What is now a much-loved attraction called Monkey Island was once a little more like a monkey detention center.
The island itself wasn’t always an island. It started out as an easily-missed rock outcropping that took out the bottom of boats on a fairly regular basis. A developer named G.A. “Furgy” Furgason finally decided to take action, and instructed crew members busy at a nearby location to “throw some dirt” on the rock pile to keep boaters from bottoming out. The crew were a little over-enthusiastic, and when Furgason returned from a business trip in Africa, where a small, hardly noticeable outcropping used to be there was now what could only be described as a small island. Always the optimist, the developer threw a lighthouse and a few trees onto the new island and went back to more pressing business, primarily the new wildlife attraction (now Homosassa Wildlife State Park) he was building a little way up the stream. The attraction was to include all sorts of exotic plants and wild animals, including a small group of monkeys brought into the country by polio researcher Dr. John Hamlet. Their use as research animals exhausted, they were to retire to the wildlife park as attractions.

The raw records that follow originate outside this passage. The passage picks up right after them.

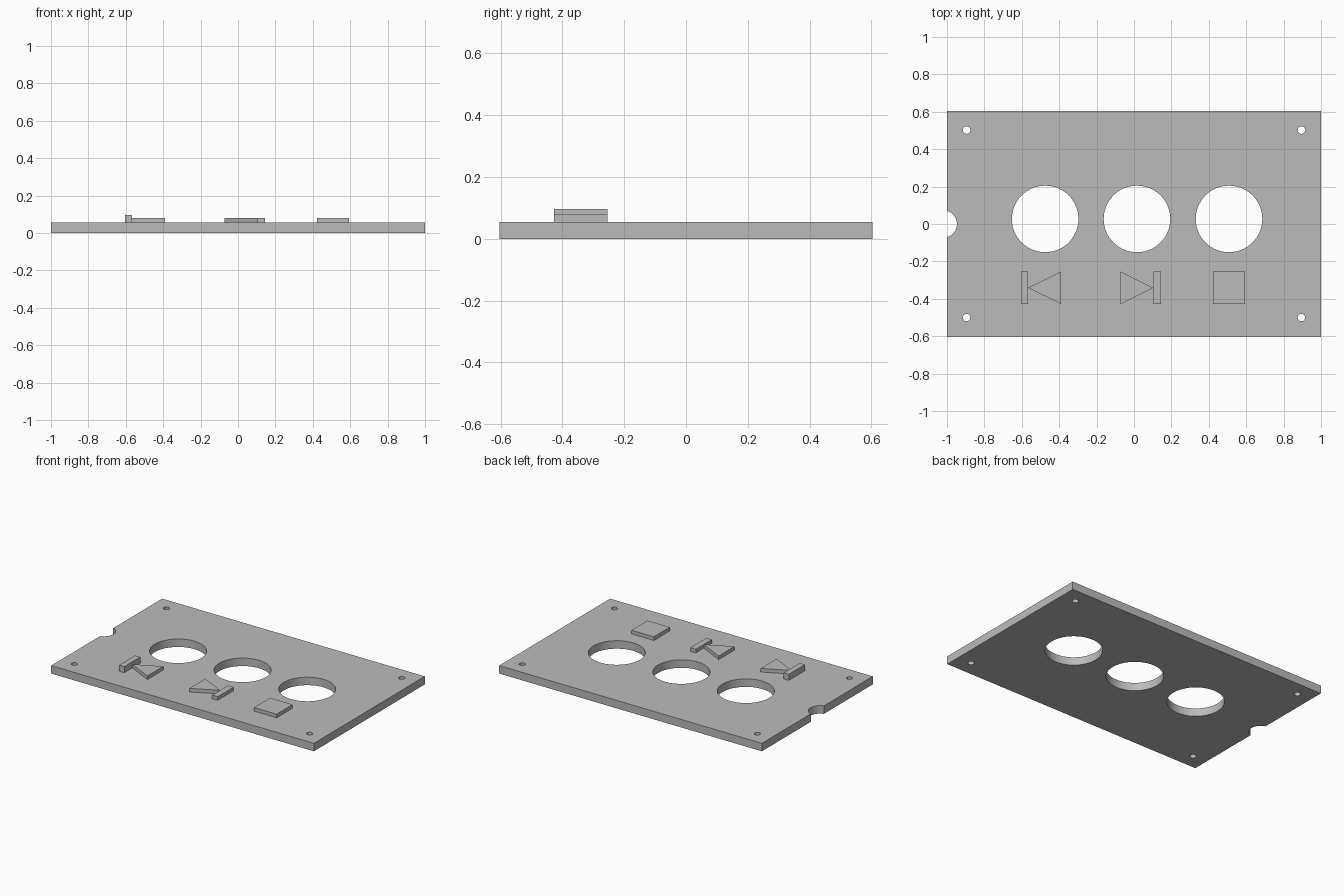
import bpy, bmesh, math

cube = bpy.data.objects.get("Cube")
if cube:
    bpy.data.objects.remove(cube, do_unlink=True)

grey = bpy.data.materials.new("plain grey")
grey.use_nodes = True
grey.diffuse_color = (0.5, 0.5, 0.5, 1)
grey.node_tree.nodes["Principled BSDF"].inputs["Base Color"].default_value = (0.5, 0.5, 0.5, 1)

PLATE_TOP = 0.055
HALF_X, HALF_Y = 1.0, 0.603


def arc(cx, cy, r, start, end, steps):
    return [(cx + r * math.cos(start + (end - start) * i / steps),
             cy + r * math.sin(start + (end - start) * i / steps)) for i in range(steps + 1)]


def circle(cx, cy, r, sides):
    return arc(cx, cy, r, 0, math.tau, sides)[:-1]


def slab(name, loops, bottom, top):
    """Extrude an outline, with any further loops cut through as holes."""
    curve = bpy.data.curves.new(name, "CURVE")
    curve.dimensions = "2D"
    curve.fill_mode = "BOTH"
    curve.extrude = (top - bottom) / 2
    for loop in loops:
        spline = curve.splines.new("POLY")
        spline.points.add(len(loop) - 1)
        for point, (x, y) in zip(spline.points, loop):
            point.co = (x, y, 0, 1)
        spline.use_cyclic_u = True
    helper = bpy.data.objects.new(name + " outline", curve)
    bpy.context.collection.objects.link(helper)
    bpy.context.view_layer.update()
    depsgraph = bpy.context.evaluated_depsgraph_get()
    mesh = bpy.data.meshes.new_from_object(helper.evaluated_get(depsgraph))
    bpy.data.objects.remove(helper, do_unlink=True)
    bpy.data.curves.remove(curve)

    # weld caps to walls and lift into place
    bm = bmesh.new()
    bm.from_mesh(mesh)
    bmesh.ops.remove_doubles(bm, verts=bm.verts, dist=1e-5)
    bmesh.ops.recalc_face_normals(bm, faces=bm.faces)
    bmesh.ops.translate(bm, verts=bm.verts, vec=(0, 0, (top + bottom) / 2))
    bm.to_mesh(mesh)
    bm.free()
    mesh.materials.clear()
    mesh.materials.append(grey)
    mesh.name = name
    obj = bpy.data.objects.new(name, mesh)
    bpy.context.collection.objects.link(obj)
    bpy.ops.object.select_all(action="DESELECT")
    obj.select_set(True)
    bpy.context.view_layer.objects.active = obj
    bpy.ops.object.shade_smooth_by_angle(angle=math.radians(30))
    return obj


def box(x0, x1, y0, y1):
    return [(x0, y0), (x1, y0), (x1, y1), (x0, y1)]


# Panel with a rounded notch in its right edge
notch_r, notch_x = 0.075, -1.022
swing = math.acos((-HALF_X - notch_x) / notch_r)
outline = box(-HALF_X, HALF_X, -HALF_Y, HALF_Y) + arc(notch_x, 0, notch_r, swing, -swing, 24)

# Button openings and corner screw holes
holes = [circle(x, 0.027, 0.178, 64) for x in (-0.475, 0.016, 0.508)]
holes += [circle(x, y, 0.02, 24) for x in (-0.895, 0.895) for y in (-0.5, 0.502)]
slab("panel", [outline] + holes, 0, PLATE_TOP)

# Raised symbols below the openings
LOW, HIGH = -0.428, -0.254
MID = (LOW + HIGH) / 2
SYMBOL_TOP = 0.08
slab("back_bar", [box(-0.605, -0.566, LOW, HIGH)], PLATE_TOP, 0.097)
slab("back_triangle", [[(-0.566, MID), (-0.39, LOW), (-0.39, HIGH)]], PLATE_TOP, SYMBOL_TOP)
slab("forward_triangle", [[(-0.071, LOW), (0.103, MID), (-0.071, HIGH)]], PLATE_TOP, SYMBOL_TOP)
slab("forward_bar", [box(0.103, 0.145, LOW, HIGH)], PLATE_TOP, SYMBOL_TOP)
slab("stop_square", [box(0.422, 0.594, LOW, HIGH)], PLATE_TOP, SYMBOL_TOP)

It’s fairly common knowledge that monkeys and their hijinks can be amusing, but they are clearly also a giant pain in the ass—and these particular monkeys were exceptional escape artists and a special sort of obnoxious. After several run-ins with tourists that included swiping candy from children, breaking into cars, and taking bites out of trusting, food offering hands, Furgy was up to his ears in monkey business and repeatedly stated he wished he could send the little hooligans to Alcatraz. Then, it dawned on him. He had a monkey-sized Alcatraz right there in his grasp-the tiny island with the wee little lighthouse, the perfect getaway for the monkeys to live in peace, observed by visitors who could enjoy them without becoming victims of their mischief. The three spider monkeys and two squirrel monkeys were shipped off to their new monkey jail, which of course then earned a name and became an official plot of land—Monkey Island.
After some trial and error, (trees originally planted had to be replaced with some that were a little less delicious to the monkeys, huts built to act as homes needed to be rebuilt a little more durable) peace between man and beast finally settled across Homosassa, and 40 years later, the surviving monkeys (and some new additions!) still live and play freely on the island while delighted tourists observe from a safe distance.